■ Task goal:
Give the records below again in full, exactly as written, but without any images.

START Dataset records

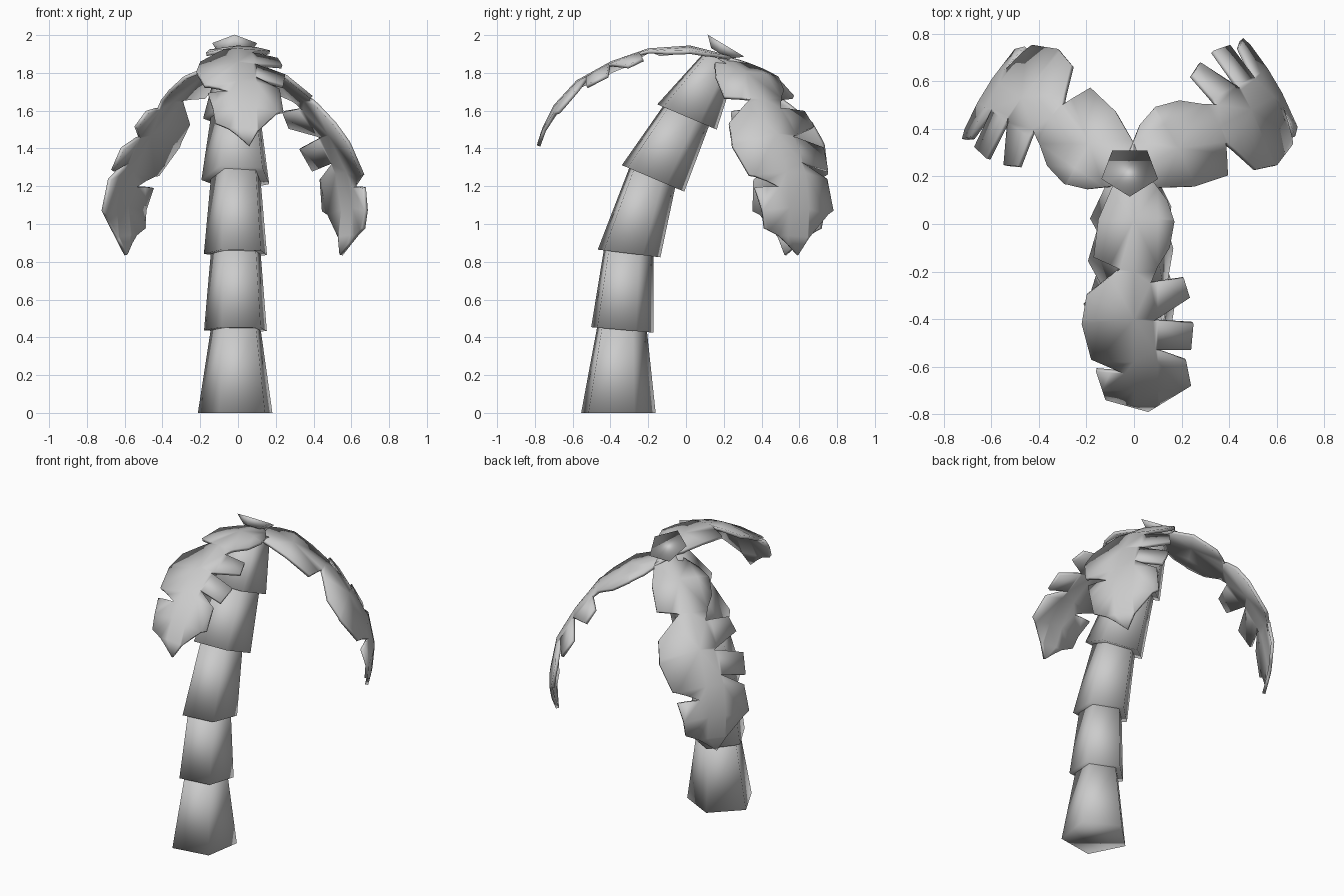
import bpy, bmesh
from math import sin, cos, radians, pi
from mathutils import Matrix, Vector

cube = bpy.data.objects.get("Cube")
if cube:
    bpy.data.objects.remove(cube, do_unlink=True)

grey = bpy.data.materials.new("plain_grey")
grey.use_nodes = True
grey.diffuse_color = (0.6, 0.6, 0.6, 1)
grey.node_tree.nodes["Principled BSDF"].inputs["Base Color"].default_value = (0.6, 0.6, 0.6, 1)


def finish(name, bm, angle):
    bmesh.ops.recalc_face_normals(bm, faces=bm.faces)
    mesh = bpy.data.meshes.new(name)
    bm.to_mesh(mesh)
    bm.free()
    mesh.materials.append(grey)
    obj = bpy.data.objects.new(name, mesh)
    bpy.context.collection.objects.link(obj)
    bpy.ops.object.select_all(action="DESELECT")
    obj.select_set(True)
    bpy.context.view_layer.objects.active = obj
    bpy.ops.object.shade_smooth_by_angle(angle=radians(angle))
    return obj


def ring(bm, centre, radius, tilt, turn):
    """Five-sided ring, tipped about the x axis."""
    rot = Matrix.Rotation(radians(tilt), 3, "X")
    verts = []
    for i in range(5):
        a = radians(turn) + 2 * pi * i / 5
        verts.append(bm.verts.new(Vector(centre) + rot @ Vector((radius * cos(a), radius * sin(a), 0))))
    return verts


def tapered(name, low, high, turn):
    """Closed five-sided block between two rings (centre, radius, tilt)."""
    bm = bmesh.new()
    a, b = ring(bm, *low, turn), ring(bm, *high, turn)
    for i in range(5):
        j = (i + 1) % 5
        bm.faces.new((a[i], a[j], b[j], b[i]))
    bm.faces.new(a[::-1])
    bm.faces.new(b)
    return finish(name, bm, 170)


# Trunk: stacked flared segments that lean backwards (y, z, radius, tilt)
stack = [(-0.368, 0, 0.21, 0), (-0.345, 0.44, 0.177, -5), (-0.31, 0.845, 0.178, -7),
         (-0.183, 1.245, 0.191, -23), (-0.003, 1.57, 0.182, -23), (0.18, 1.86, 0.10, -31)]
for i in range(5):
    y, z, r, t = stack[i]
    y2, z2, r2, t2 = stack[i + 1]
    top_r = 0.14 if i < 4 else r2
    tapered(f"trunk_segment_{i + 1}", ((-0.005, y, z), r, t), ((-0.005, y2, z2 + 0.01), top_r, t2), 27)

# Crown bud: small flared cup on top
tapered("crown_bud", ((-0.018, 0.185, 1.90), 0.06, -31), ((-0.018, 0.222, 1.938), 0.125, -31), -90)

# Leaf outline: (distance along, sideways), lobed side out, plainer side back
outline = [(-0.04, 0.03), (0.02, 0.08), (0.1, 0.14), (0.19, 0.17), (0.3, 0.15), (0.38, 0.1),
           (0.45, 0.07), (0.43, 0.21), (0.51, 0.235), (0.61, 0.08), (0.62, 0.25), (0.73, 0.24),
           (0.73, 0.09), (0.78, 0.22), (0.88, 0.24), (0.99, 0.06), (0.94, -0.12), (0.82, -0.16),
           (0.83, -0.04), (0.77, -0.18), (0.62, -0.22), (0.5, -0.2), (0.39, -0.06),
           (0.34, -0.17), (0.18, -0.15), (0.04, -0.09), (-0.04, -0.03)]
# Arch of the leaf rib: (distance along, height)
arch = [(-0.1, -0.04), (0, -0.01), (0.18, 0.035), (0.4, 0.02), (0.6, -0.05), (0.78, -0.15),
        (0.9, -0.28), (0.96, -0.4), (1, -0.52)]


def arch_height(d):
    for (d0, h0), (d1, h1) in zip(arch, arch[1:]):
        if d <= d1:
            return h0 + (h1 - h0) * (d - d0) / (d1 - d0)
    return arch[-1][1]


def leaf(name, heading, pitch, length, width, base):
    bm = bmesh.new()
    bm.faces.new([bm.verts.new((d, t, 0)) for d, t in outline])
    # Cut along the rib and across at each bend
    cuts = [((0, s, 0), (0, 1, 0)) for s in (-0.1, 0, 0.1)]
    cuts += [((d, 0, 0), (1, 0, 0)) for d, _ in arch[1:-1]]
    for co, no in cuts:
        bmesh.ops.bisect_plane(bm, geom=bm.verts[:] + bm.edges[:] + bm.faces[:],
                               dist=0.0005, plane_co=co, plane_no=no)
    bmesh.ops.triangulate(bm, faces=bm.faces)
    for v in bm.verts:
        v.co.z = arch_height(v.co.x) - 0.9 * v.co.y ** 2
    place = (Matrix.Translation(base) @ Matrix.Rotation(radians(heading), 4, "Z")
             @ Matrix.Rotation(radians(pitch), 4, "Y")
             @ Matrix.Diagonal((length, width, length, 1)))
    bm.transform(place)
    obj = finish(name, bm, 60)
    solid = obj.modifiers.new("thickness", "SOLIDIFY")
    solid.thickness = 0.02
    solid.offset = -1
    return obj


leaf("front_leaf", -90, 0, 1.0, 1.0, (0, 0.2, 1.91))
leaf("back_left_leaf", 28, 32, 1.11, 1.17, (0.02, 0.23, 1.88))
leaf("back_right_leaf", 146, 32, 1.11, 1.17, (-0.03, 0.23, 1.88))
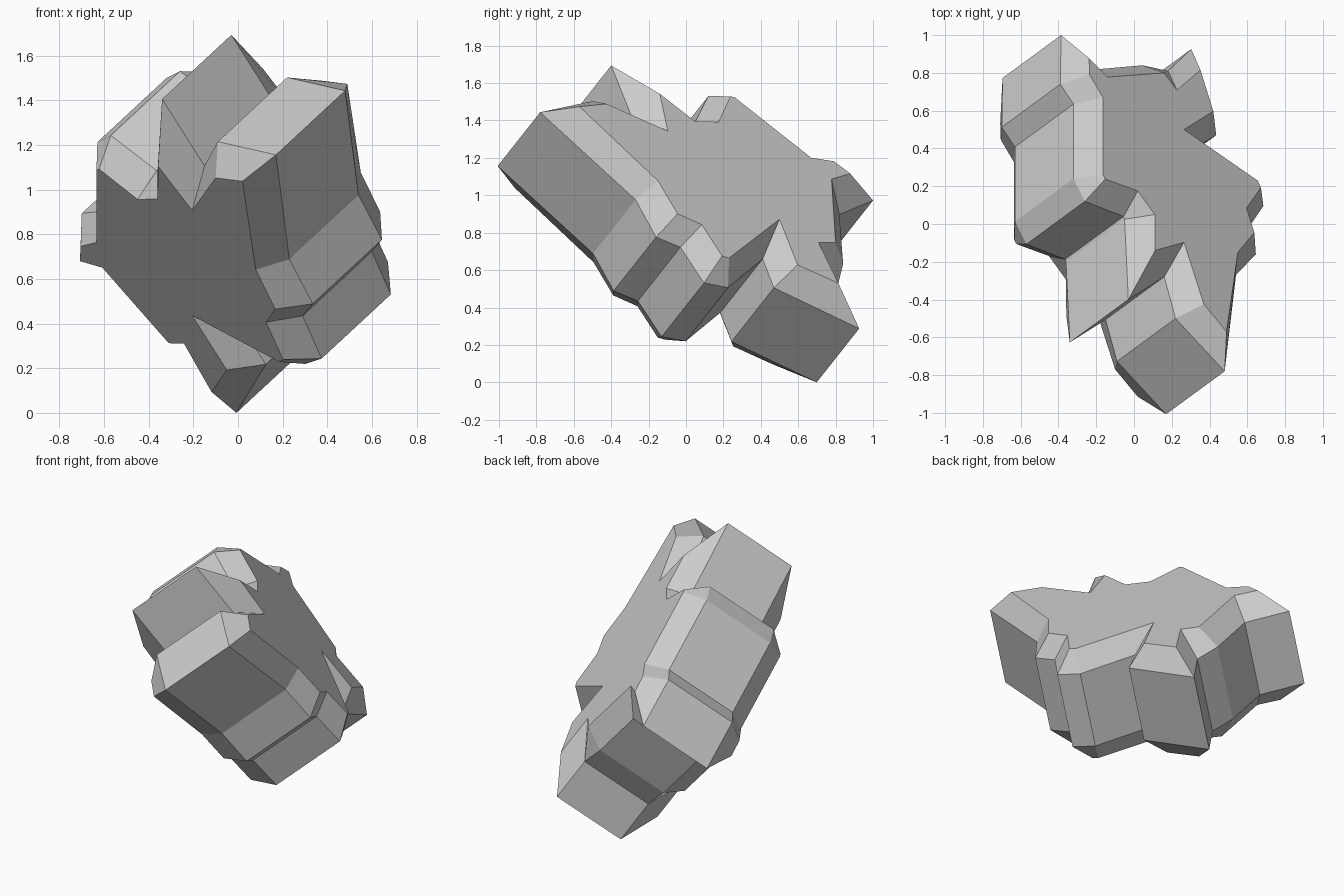
import bpy, bmesh
from mathutils import Vector

if "Cube" in bpy.data.objects:
    bpy.data.objects.remove(bpy.data.objects["Cube"])

# Tilted slab: outline points are given as seen from above and lifted onto sloping planes
N = Vector((0.646, 0.473, 0.599))
RIM, FACE = 0.806, 0.93          # plane distances of upper rim and upper flat face
MID = 0.566                      # mirror plane of the slab

# rim x, y and the matching bevelled face x, y, counter-clockwise from the front block
OUTLINE = [
    # front block and right-hand steps
    (.48, -.78, .49, -.57), (.54, -.27, .55, -.15), (.645, -.16, .637, -.045),
    (.60, -.03, .596, .085), (.685, .096, .672, .193), (.613, .225, .655, .23),
    # notch and lower block
    (.336, .41, .265, .50), (.435, .47, .42, .597), (.303, .926, .352, .815),
    (.18, .81, .228, .709), (.045, .84, .16, .80), (-.185, .82, -.138, .778),
    # back block and left-hand steps
    (-.386, 1.0, -.238, .878), (-.39, .74, -.235, .79), (-.32, .635, -.164, .67),
    (-.32, .24, -.164, .26), (-.26, .12, -.152, .238), (-.055, .04, .02, .175),
    (-.05, .025, .11, .05),
    # top block and notch beside the front block
    (-.03, -.40, .112, -.14), (.16, -.28, .265, -.097), (.22, -.50, .37, -.425),
]


def on_plane(x, y, dist):
    return Vector((x, y, (dist - N.x * x - N.y * y) / N.z))


def mirrored(p):
    return p - N * 2 * (N.dot(p) - MID)


def ring(bm, points):
    return [bm.verts.new(p) for p in points]


rim = [on_plane(a, b, RIM) for a, b, c, d in OUTLINE]
face = [on_plane(c, d, FACE) for a, b, c, d in OUTLINE]

# Stack four rings: lower face, lower rim, upper rim, upper face
bm = bmesh.new()
rings = [ring(bm, map(mirrored, face)), ring(bm, map(mirrored, rim)),
         ring(bm, rim), ring(bm, face)]
count = len(OUTLINE)
for low, high in zip(rings, rings[1:]):
    for i in range(count):
        j = (i + 1) % count
        bm.faces.new((low[i], low[j], high[j], high[i]))
bm.faces.new(rings[0][::-1])
bm.faces.new(rings[-1])
bmesh.ops.recalc_face_normals(bm, faces=bm.faces)

mesh = bpy.data.meshes.new("bevelled_slab")
bm.to_mesh(mesh)
bm.free()
slab = bpy.data.objects.new("bevelled_slab", mesh)
bpy.context.collection.objects.link(slab)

END Dataset records

■ Response to the exercise:
import bpy, bmesh
from math import sin, cos, radians, pi
from mathutils import Matrix, Vector

cube = bpy.data.objects.get("Cube")
if cube:
    bpy.data.objects.remove(cube, do_unlink=True)

grey = bpy.data.materials.new("plain_grey")
grey.use_nodes = True
grey.diffuse_color = (0.6, 0.6, 0.6, 1)
grey.node_tree.nodes["Principled BSDF"].inputs["Base Color"].default_value = (0.6, 0.6, 0.6, 1)


def finish(name, bm, angle):
    bmesh.ops.recalc_face_normals(bm, faces=bm.faces)
    mesh = bpy.data.meshes.new(name)
    bm.to_mesh(mesh)
    bm.free()
    mesh.materials.append(grey)
    obj = bpy.data.objects.new(name, mesh)
    bpy.context.collection.objects.link(obj)
    bpy.ops.object.select_all(action="DESELECT")
    obj.select_set(True)
    bpy.context.view_layer.objects.active = obj
    bpy.ops.object.shade_smooth_by_angle(angle=radians(angle))
    return obj


def ring(bm, centre, radius, tilt, turn):
    """Five-sided ring, tipped about the x axis."""
    rot = Matrix.Rotation(radians(tilt), 3, "X")
    verts = []
    for i in range(5):
        a = radians(turn) + 2 * pi * i / 5
        verts.append(bm.verts.new(Vector(centre) + rot @ Vector((radius * cos(a), radius * sin(a), 0))))
    return verts


def tapered(name, low, high, turn):
    """Closed five-sided block between two rings (centre, radius, tilt)."""
    bm = bmesh.new()
    a, b = ring(bm, *low, turn), ring(bm, *high, turn)
    for i in range(5):
        j = (i + 1) % 5
        bm.faces.new((a[i], a[j], b[j], b[i]))
    bm.faces.new(a[::-1])
    bm.faces.new(b)
    return finish(name, bm, 170)


# Trunk: stacked flared segments that lean backwards (y, z, radius, tilt)
stack = [(-0.368, 0, 0.21, 0), (-0.345, 0.44, 0.177, -5), (-0.31, 0.845, 0.178, -7),
         (-0.183, 1.245, 0.191, -23), (-0.003, 1.57, 0.182, -23), (0.18, 1.86, 0.10, -31)]
for i in range(5):
    y, z, r, t = stack[i]
    y2, z2, r2, t2 = stack[i + 1]
    top_r = 0.14 if i < 4 else r2
    tapered(f"trunk_segment_{i + 1}", ((-0.005, y, z), r, t), ((-0.005, y2, z2 + 0.01), top_r, t2), 27)

# Crown bud: small flared cup on top
tapered("crown_bud", ((-0.018, 0.185, 1.90), 0.06, -31), ((-0.018, 0.222, 1.938), 0.125, -31), -90)

# Leaf outline: (distance along, sideways), lobed side out, plainer side back
outline = [(-0.04, 0.03), (0.02, 0.08), (0.1, 0.14), (0.19, 0.17), (0.3, 0.15), (0.38, 0.1),
           (0.45, 0.07), (0.43, 0.21), (0.51, 0.235), (0.61, 0.08), (0.62, 0.25), (0.73, 0.24),
           (0.73, 0.09), (0.78, 0.22), (0.88, 0.24), (0.99, 0.06), (0.94, -0.12), (0.82, -0.16),
           (0.83, -0.04), (0.77, -0.18), (0.62, -0.22), (0.5, -0.2), (0.39, -0.06),
           (0.34, -0.17), (0.18, -0.15), (0.04, -0.09), (-0.04, -0.03)]
# Arch of the leaf rib: (distance along, height)
arch = [(-0.1, -0.04), (0, -0.01), (0.18, 0.035), (0.4, 0.02), (0.6, -0.05), (0.78, -0.15),
        (0.9, -0.28), (0.96, -0.4), (1, -0.52)]


def arch_height(d):
    for (d0, h0), (d1, h1) in zip(arch, arch[1:]):
        if d <= d1:
            return h0 + (h1 - h0) * (d - d0) / (d1 - d0)
    return arch[-1][1]


def leaf(name, heading, pitch, length, width, base):
    bm = bmesh.new()
    bm.faces.new([bm.verts.new((d, t, 0)) for d, t in outline])
    # Cut along the rib and across at each bend
    cuts = [((0, s, 0), (0, 1, 0)) for s in (-0.1, 0, 0.1)]
    cuts += [((d, 0, 0), (1, 0, 0)) for d, _ in arch[1:-1]]
    for co, no in cuts:
        bmesh.ops.bisect_plane(bm, geom=bm.verts[:] + bm.edges[:] + bm.faces[:],
                               dist=0.0005, plane_co=co, plane_no=no)
    bmesh.ops.triangulate(bm, faces=bm.faces)
    for v in bm.verts:
        v.co.z = arch_height(v.co.x) - 0.9 * v.co.y ** 2
    place = (Matrix.Translation(base) @ Matrix.Rotation(radians(heading), 4, "Z")
             @ Matrix.Rotation(radians(pitch), 4, "Y")
             @ Matrix.Diagonal((length, width, length, 1)))
    bm.transform(place)
    obj = finish(name, bm, 60)
    solid = obj.modifiers.new("thickness", "SOLIDIFY")
    solid.thickness = 0.02
    solid.offset = -1
    return obj


leaf("front_leaf", -90, 0, 1.0, 1.0, (0, 0.2, 1.91))
leaf("back_left_leaf", 28, 32, 1.11, 1.17, (0.02, 0.23, 1.88))
leaf("back_right_leaf", 146, 32, 1.11, 1.17, (-0.03, 0.23, 1.88))
import bpy, bmesh
from mathutils import Vector

if "Cube" in bpy.data.objects:
    bpy.data.objects.remove(bpy.data.objects["Cube"])

# Tilted slab: outline points are given as seen from above and lifted onto sloping planes
N = Vector((0.646, 0.473, 0.599))
RIM, FACE = 0.806, 0.93          # plane distances of upper rim and upper flat face
MID = 0.566                      # mirror plane of the slab

# rim x, y and the matching bevelled face x, y, counter-clockwise from the front block
OUTLINE = [
    # front block and right-hand steps
    (.48, -.78, .49, -.57), (.54, -.27, .55, -.15), (.645, -.16, .637, -.045),
    (.60, -.03, .596, .085), (.685, .096, .672, .193), (.613, .225, .655, .23),
    # notch and lower block
    (.336, .41, .265, .50), (.435, .47, .42, .597), (.303, .926, .352, .815),
    (.18, .81, .228, .709), (.045, .84, .16, .80), (-.185, .82, -.138, .778),
    # back block and left-hand steps
    (-.386, 1.0, -.238, .878), (-.39, .74, -.235, .79), (-.32, .635, -.164, .67),
    (-.32, .24, -.164, .26), (-.26, .12, -.152, .238), (-.055, .04, .02, .175),
    (-.05, .025, .11, .05),
    # top block and notch beside the front block
    (-.03, -.40, .112, -.14), (.16, -.28, .265, -.097), (.22, -.50, .37, -.425),
]


def on_plane(x, y, dist):
    return Vector((x, y, (dist - N.x * x - N.y * y) / N.z))


def mirrored(p):
    return p - N * 2 * (N.dot(p) - MID)


def ring(bm, points):
    return [bm.verts.new(p) for p in points]


rim = [on_plane(a, b, RIM) for a, b, c, d in OUTLINE]
face = [on_plane(c, d, FACE) for a, b, c, d in OUTLINE]

# Stack four rings: lower face, lower rim, upper rim, upper face
bm = bmesh.new()
rings = [ring(bm, map(mirrored, face)), ring(bm, map(mirrored, rim)),
         ring(bm, rim), ring(bm, face)]
count = len(OUTLINE)
for low, high in zip(rings, rings[1:]):
    for i in range(count):
        j = (i + 1) % count
        bm.faces.new((low[i], low[j], high[j], high[i]))
bm.faces.new(rings[0][::-1])
bm.faces.new(rings[-1])
bmesh.ops.recalc_face_normals(bm, faces=bm.faces)

mesh = bpy.data.meshes.new("bevelled_slab")
bm.to_mesh(mesh)
bm.free()
slab = bpy.data.objects.new("bevelled_slab", mesh)
bpy.context.collection.objects.link(slab)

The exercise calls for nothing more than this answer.